- _Your instructions_:
Scan the material that follows. Copy every line containing the word "materials".

- _Dataset content_:

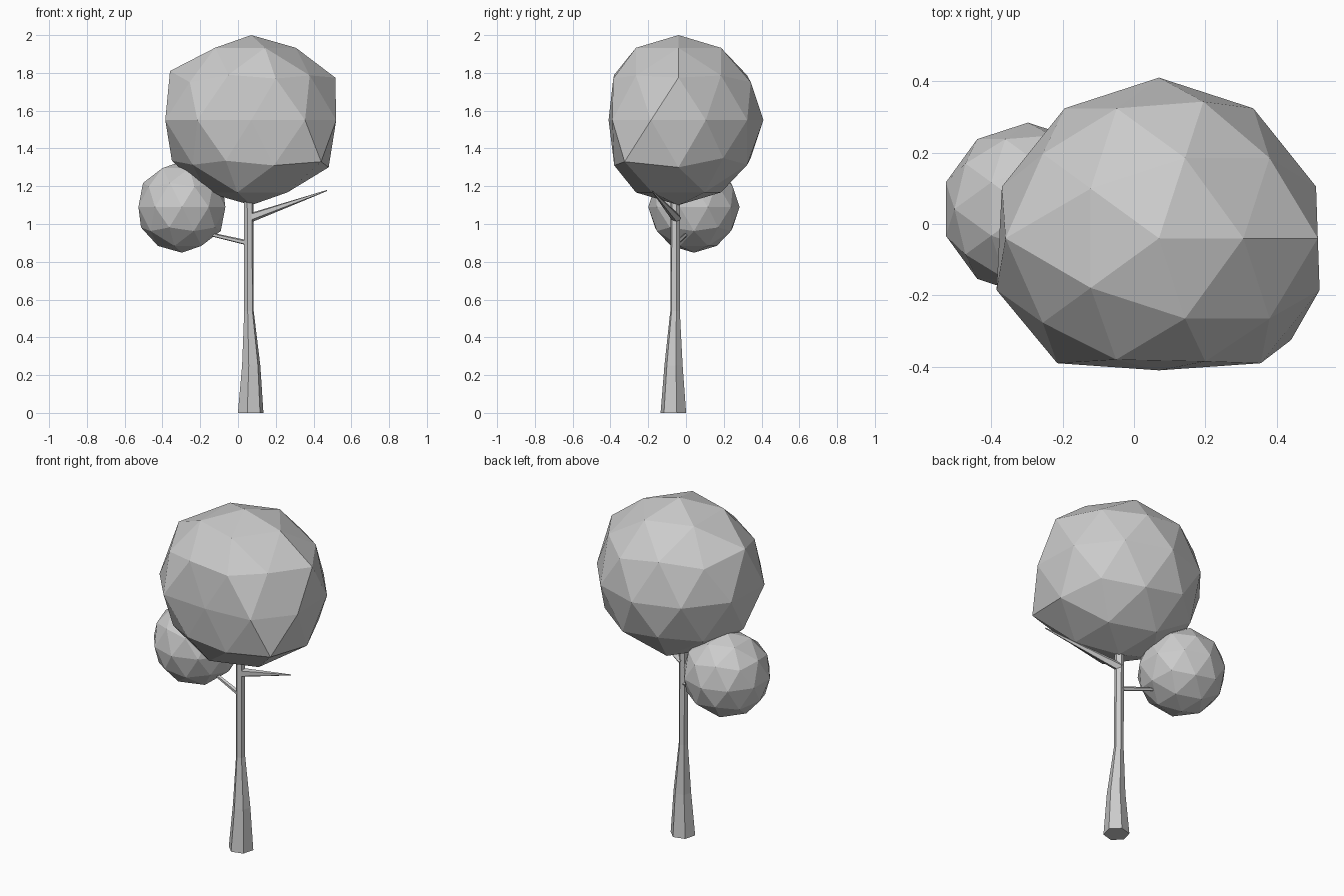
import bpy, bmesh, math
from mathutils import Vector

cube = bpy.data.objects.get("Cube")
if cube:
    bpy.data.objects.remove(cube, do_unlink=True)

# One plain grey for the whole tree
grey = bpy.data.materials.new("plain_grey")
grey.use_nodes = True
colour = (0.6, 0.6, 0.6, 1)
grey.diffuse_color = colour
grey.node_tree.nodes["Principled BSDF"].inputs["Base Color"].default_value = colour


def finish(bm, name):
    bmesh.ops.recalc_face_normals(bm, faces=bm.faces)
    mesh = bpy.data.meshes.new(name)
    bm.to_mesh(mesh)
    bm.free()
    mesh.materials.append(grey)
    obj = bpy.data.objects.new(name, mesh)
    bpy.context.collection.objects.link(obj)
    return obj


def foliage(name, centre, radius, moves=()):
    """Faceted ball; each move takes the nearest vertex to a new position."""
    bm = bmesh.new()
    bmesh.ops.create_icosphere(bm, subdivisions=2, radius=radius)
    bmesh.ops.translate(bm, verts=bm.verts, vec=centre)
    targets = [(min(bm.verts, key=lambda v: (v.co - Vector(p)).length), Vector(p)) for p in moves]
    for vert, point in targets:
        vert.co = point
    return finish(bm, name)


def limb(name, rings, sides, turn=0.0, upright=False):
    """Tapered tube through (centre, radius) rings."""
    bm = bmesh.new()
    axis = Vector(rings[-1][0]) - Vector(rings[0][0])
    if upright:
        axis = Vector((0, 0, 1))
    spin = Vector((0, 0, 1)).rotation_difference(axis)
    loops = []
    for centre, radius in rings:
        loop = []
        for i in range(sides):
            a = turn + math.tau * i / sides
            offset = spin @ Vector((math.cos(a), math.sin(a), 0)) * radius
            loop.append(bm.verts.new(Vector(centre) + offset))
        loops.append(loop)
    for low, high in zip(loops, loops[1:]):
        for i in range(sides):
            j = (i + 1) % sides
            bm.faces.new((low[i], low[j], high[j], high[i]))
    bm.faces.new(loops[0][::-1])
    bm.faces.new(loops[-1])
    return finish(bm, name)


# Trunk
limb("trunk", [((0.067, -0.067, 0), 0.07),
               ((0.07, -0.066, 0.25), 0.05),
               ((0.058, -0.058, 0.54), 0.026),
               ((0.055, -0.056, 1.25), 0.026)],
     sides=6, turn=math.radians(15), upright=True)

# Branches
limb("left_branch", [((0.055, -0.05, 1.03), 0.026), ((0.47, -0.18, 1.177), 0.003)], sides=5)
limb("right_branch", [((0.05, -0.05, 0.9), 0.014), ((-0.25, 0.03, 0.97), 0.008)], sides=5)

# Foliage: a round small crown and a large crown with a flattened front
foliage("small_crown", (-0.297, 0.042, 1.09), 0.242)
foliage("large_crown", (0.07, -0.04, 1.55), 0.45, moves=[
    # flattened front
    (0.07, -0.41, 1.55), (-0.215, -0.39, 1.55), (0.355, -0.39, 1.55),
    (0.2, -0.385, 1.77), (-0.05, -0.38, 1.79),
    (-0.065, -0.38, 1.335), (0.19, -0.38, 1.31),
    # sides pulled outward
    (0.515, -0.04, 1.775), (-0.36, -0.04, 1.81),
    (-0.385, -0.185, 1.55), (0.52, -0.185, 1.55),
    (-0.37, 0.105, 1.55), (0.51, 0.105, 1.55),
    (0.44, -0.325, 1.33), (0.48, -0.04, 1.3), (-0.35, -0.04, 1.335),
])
---
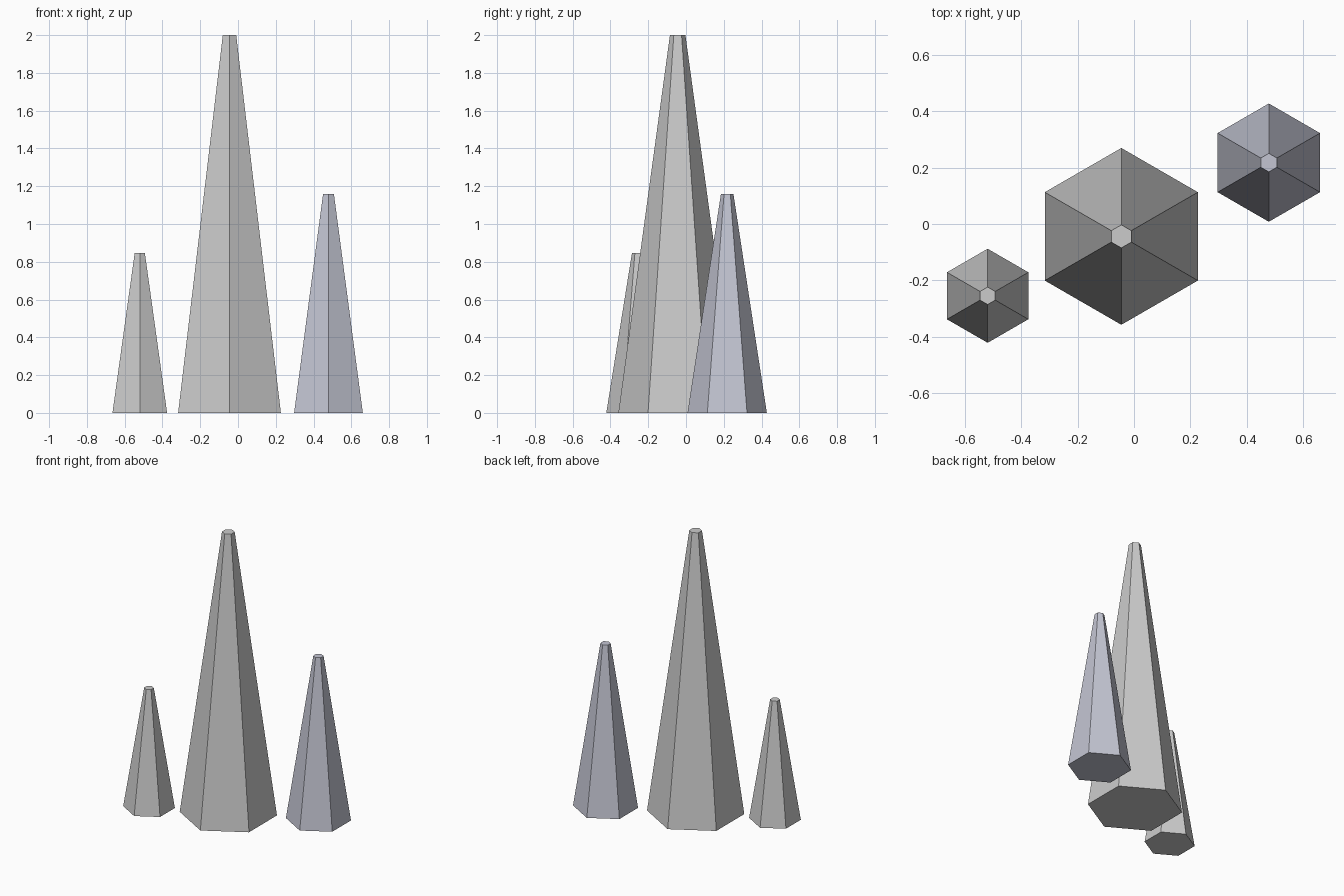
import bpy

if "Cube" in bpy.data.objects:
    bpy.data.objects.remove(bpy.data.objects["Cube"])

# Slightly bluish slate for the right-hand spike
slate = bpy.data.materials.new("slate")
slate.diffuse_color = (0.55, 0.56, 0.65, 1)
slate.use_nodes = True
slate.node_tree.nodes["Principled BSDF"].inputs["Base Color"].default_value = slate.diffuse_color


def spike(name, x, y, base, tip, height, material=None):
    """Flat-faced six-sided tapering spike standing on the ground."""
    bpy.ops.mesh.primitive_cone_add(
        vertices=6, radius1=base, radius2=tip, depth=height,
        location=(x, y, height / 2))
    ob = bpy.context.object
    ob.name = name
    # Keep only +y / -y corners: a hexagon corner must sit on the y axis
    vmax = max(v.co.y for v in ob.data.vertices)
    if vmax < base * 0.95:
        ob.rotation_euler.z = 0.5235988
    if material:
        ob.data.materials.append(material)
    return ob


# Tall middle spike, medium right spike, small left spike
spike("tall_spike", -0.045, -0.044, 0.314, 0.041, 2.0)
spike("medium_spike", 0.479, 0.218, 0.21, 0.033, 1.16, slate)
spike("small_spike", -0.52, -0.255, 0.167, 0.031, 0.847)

- _Answer below_:
grey = bpy.data.materials.new("plain_grey")
    mesh.materials.append(grey)
slate = bpy.data.materials.new("slate")
        ob.data.materials.append(material)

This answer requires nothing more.